Cyber Week’s Web Performance Champions
By Aaron Rudger | December 9, 2013
"Black Friday" originated in Philadelphia in the 60’s as city workers prepared roads for the onslaught of holiday shopping traffic. The term grew to become synonymous with holiday promotions and deeply discounted sales, and savvy shoppers in recent years have turned to the Internet to research and plan their day. Retailers also realized that the Internet had potential as a low cost means to extend the shopping frenzy. Cyber Monday evolved and has now morphed into Cyber Week. Retailers have also turned to mobile technology as its usage has exploded for the extended sales season. Smartphones and tablets are proving to be popular tools in promoting hot deals and staying in touch with the connected consumer. Mobile accounted for a whopping 17% of all online sales on Cyber Monday.
This holiday season, Keynote is bringing traffic back to forefront of the retail shopping story. Not the street traffic that inspired the term Black Friday, but website traffic by monitoring the websites of leading retailers during Cyber Week. To reflect the new reality, we also monitored the sites for their experience over the desktop, smartphones and tablets.
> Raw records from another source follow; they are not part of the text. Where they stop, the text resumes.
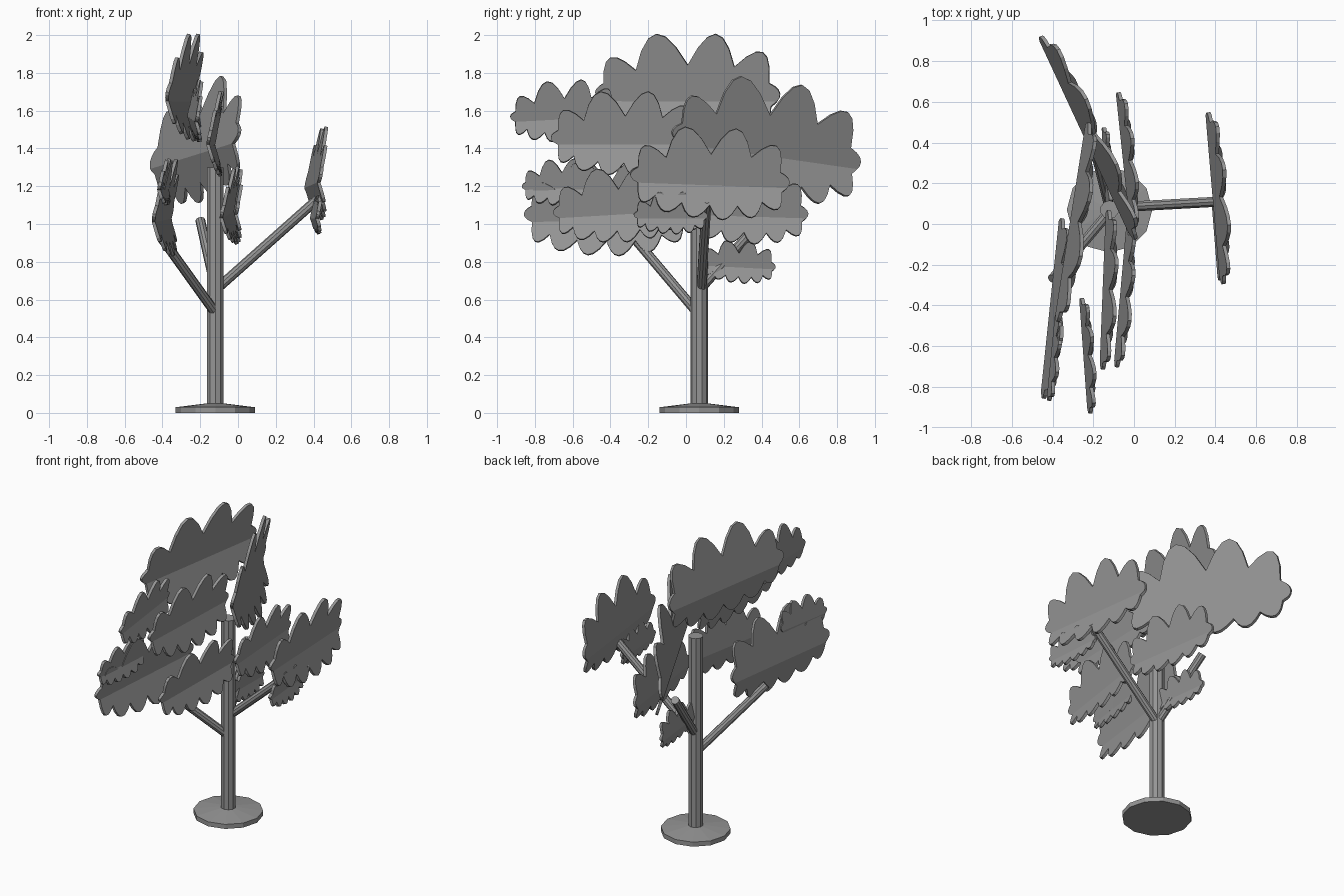
import bpy, bmesh, math
from mathutils import Vector

old = bpy.data.objects.get("Cube")
if old:
    bpy.data.objects.remove(old, do_unlink=True)

grey = bpy.data.materials.new("plain grey")
grey.use_nodes = True
COLOUR = (0.3, 0.3, 0.3, 1)
grey.diffuse_color = COLOUR
grey.node_tree.nodes["Principled BSDF"].inputs["Base Color"].default_value = COLOUR


def make_object(name, bm):
    mesh = bpy.data.meshes.new(name)
    bmesh.ops.recalc_face_normals(bm, faces=bm.faces)
    bm.to_mesh(mesh)
    bm.free()
    mesh.materials.append(grey)
    ob = bpy.data.objects.new(name, mesh)
    bpy.context.collection.objects.link(ob)
    return ob


def rod(name, start, end, radius, sides=10, tip=None):
    """Straight faceted cylinder or cone between two points."""
    start, end = Vector(start), Vector(end)
    axis = end - start
    bm = bmesh.new()
    bmesh.ops.create_cone(bm, cap_ends=True, segments=sides, radius1=radius,
                          radius2=radius if tip is None else tip, depth=axis.length)
    ob = make_object(name, bm)
    ob.rotation_mode = 'QUATERNION'
    ob.rotation_quaternion = axis.to_track_quat('Z', 'Y')
    ob.location = (start + end) / 2
    return ob


# Base, trunk and branches
TX, TY = -0.12, 0.07
rod("base_disc", (TX, TY, 0), (TX, TY, 0.03), 0.21, 12)
rod("base_slope", (TX, TY, 0.03), (TX, TY, 0.05), 0.21, 12, 0.05)
rod("trunk", (TX, TY, 0.02), (TX, TY, 1.3), 0.046)
rod("left_branch", (TX, 0.08, 0.65), (0.42, 0.11, 1.13), 0.026)
rod("right_branch", (TX, 0.06, 0.53), (-0.4, -0.27, 0.92), 0.026)
rod("back_branch", (TX, 0.08, 0.66), (-0.2, 0.4, 1.02), 0.026)

# Scalloped leaf outline: notches alternate with rounded lobe peaks
OUTLINE = [(.03, 0), (-.02, .05), (.03, .1), (.07, .24), (.21, .17), (.33, .37),
           (.5, .2), (.66, .37), (.76, .19), (.92, .27), (.95, .1), (1.01, .04),
           (.96, -.03), (.93, -.14), (.83, -.1), (.76, -.2), (.67, -.13), (.57, -.22),
           (.49, -.13), (.38, -.21), (.31, -.12), (.2, -.18), (.14, -.08), (.05, -.12)]


def lobed_outline():
    points = []
    for i in range(0, len(OUTLINE), 2):
        a, p = Vector(OUTLINE[i]), Vector(OUTLINE[i + 1])
        b = Vector(OUTLINE[(i + 2) % len(OUTLINE)])
        c = p * 2 - (a + b) / 2
        for k in range(6):
            t = k / 6
            points.append(a * (1 - t) ** 2 + c * 2 * t * (1 - t) + b * t * t)
    return points


def leaf(name, front, back):
    """Leaf plate folded along a ridge running from front to back."""
    front, back = Vector(front), Vector(back)
    spine = back - front
    size = spine.length
    out = Vector((spine.y, -spine.x, 0)).normalized()
    bm = bmesh.new()
    bm.faces.new([bm.verts.new((p.x, 0, p.y)) for p in lobed_outline()])
    bmesh.ops.bisect_plane(bm, geom=bm.verts[:] + bm.edges[:] + bm.faces[:],
                           plane_co=(0, 0, 0), plane_no=(0, 0, 1), dist=1e-5)
    for v in bm.verts:
        u, h = v.co.x, v.co.z
        lean = 0.2 * h if h > 0 else -0.3 * h
        v.co = front + spine * u + Vector((0, 0, h * size)) + out * lean * size
    ob = make_object(name, bm)
    thick = ob.modifiers.new("thickness", 'SOLIDIFY')
    thick.thickness = 0.018
    thick.offset = 0


LEAVES = {
    "top_leaf": ((-.38, -.46, 1.65), (-.23, .49, 1.65)),
    "back_leaf": ((-.01, -.06, 1.43), (-.46, .91, 1.29)),
    "upper_middle_leaf": ((-.16, -.7, 1.42), (-.13, .06, 1.42)),
    "upper_front_leaf": ((-.22, -.92, 1.54), (-.26, -.37, 1.57)),
    "left_leaf": ((.43, -.28, 1.22), (.36, .54, 1.19)),
    "left_small_leaf": ((.42, -.27, 1.03), (.39, .11, 1.03)),
    "middle_leaf": ((-.09, -.69, 1.03), (-.03, -.02, 1.07)),
    "middle_back_leaf": ((-.01, -.02, 1.05), (-.08, .64, 1.03)),
    "right_leaf": ((-.45, -.84, 1.01), (-.36, .02, 1.03)),
    "right_small_leaf": ((-.42, -.86, 1.18), (-.38, -.45, 1.2)),
    "low_back_leaf": ((-.13, .09, .78), (-.15, .47, .76)),
}
for leaf_name, (f, b) in LEAVES.items():
    leaf(leaf_name, f, b)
Finally, we monitored an entire user transaction—a journey from the home page, to search, selection… all of the way to the shopping cart. In this short sales season, website performance may be the difference in who gets presents and who ends up with coal.
Sample of retailers in study:
- Apple Store
- Best Buy
- Office Depot
- Office Max
- Sony Style
What we found…
The Nice List
The Apple Store came out on top, delivering the goods over Cyber Week. On average, Apple’s desktop visitors needed only 5.8 seconds to complete a transaction. That’s twice as fast as the HP and Best Buy desktop sites which came in second and third respectively. Apple’s desktop site also led all others by successfully completing a transaction 99.88% of the time during Cyber Week, joining HP, Best Buy, Amazon and Overstock in delivering two 9’s (90% success or better) on this critical up-time measurement.
Apple also led with tablet speed (42.8 sec.) and success rate (96.22%). Apple would have made a clean sweep if it delivered a better smartphone experience, with just average success (95.58%) and below average speed (41.5 sec.).
The HP website performed pretty well, with good desktop and smartphone speed and transaction success. However its tablet site experience ended up on the bottom of our list, failing more than half of the time (49.73% success).
Amazon also had a nice week across our three screens. It placed above average in all categories with a good showing in terms of site availability. Its smartphone website led all others with 97.54% availability and joined Overstock, Apple and Office Depot as the only sites that were available greater than 90% across all three screens.
The Naughty List
Sony Style certainly did not behave well over Cyber Week. In terms of speed and reliability its site was at the bottom across all three screens except for smartphone speed where the measurements that went through did so quickly. The desktop transaction was second slowest and 78.08% availability means that one in five transactions couldn’t complete. Performance fail.
Newegg didn’t show well either. Its 26.5 second desktop transaction was the slowest, only saved by good availability (99.40%). Unfortunately its smartphone and tablet users were treated to below average availability and slow response times.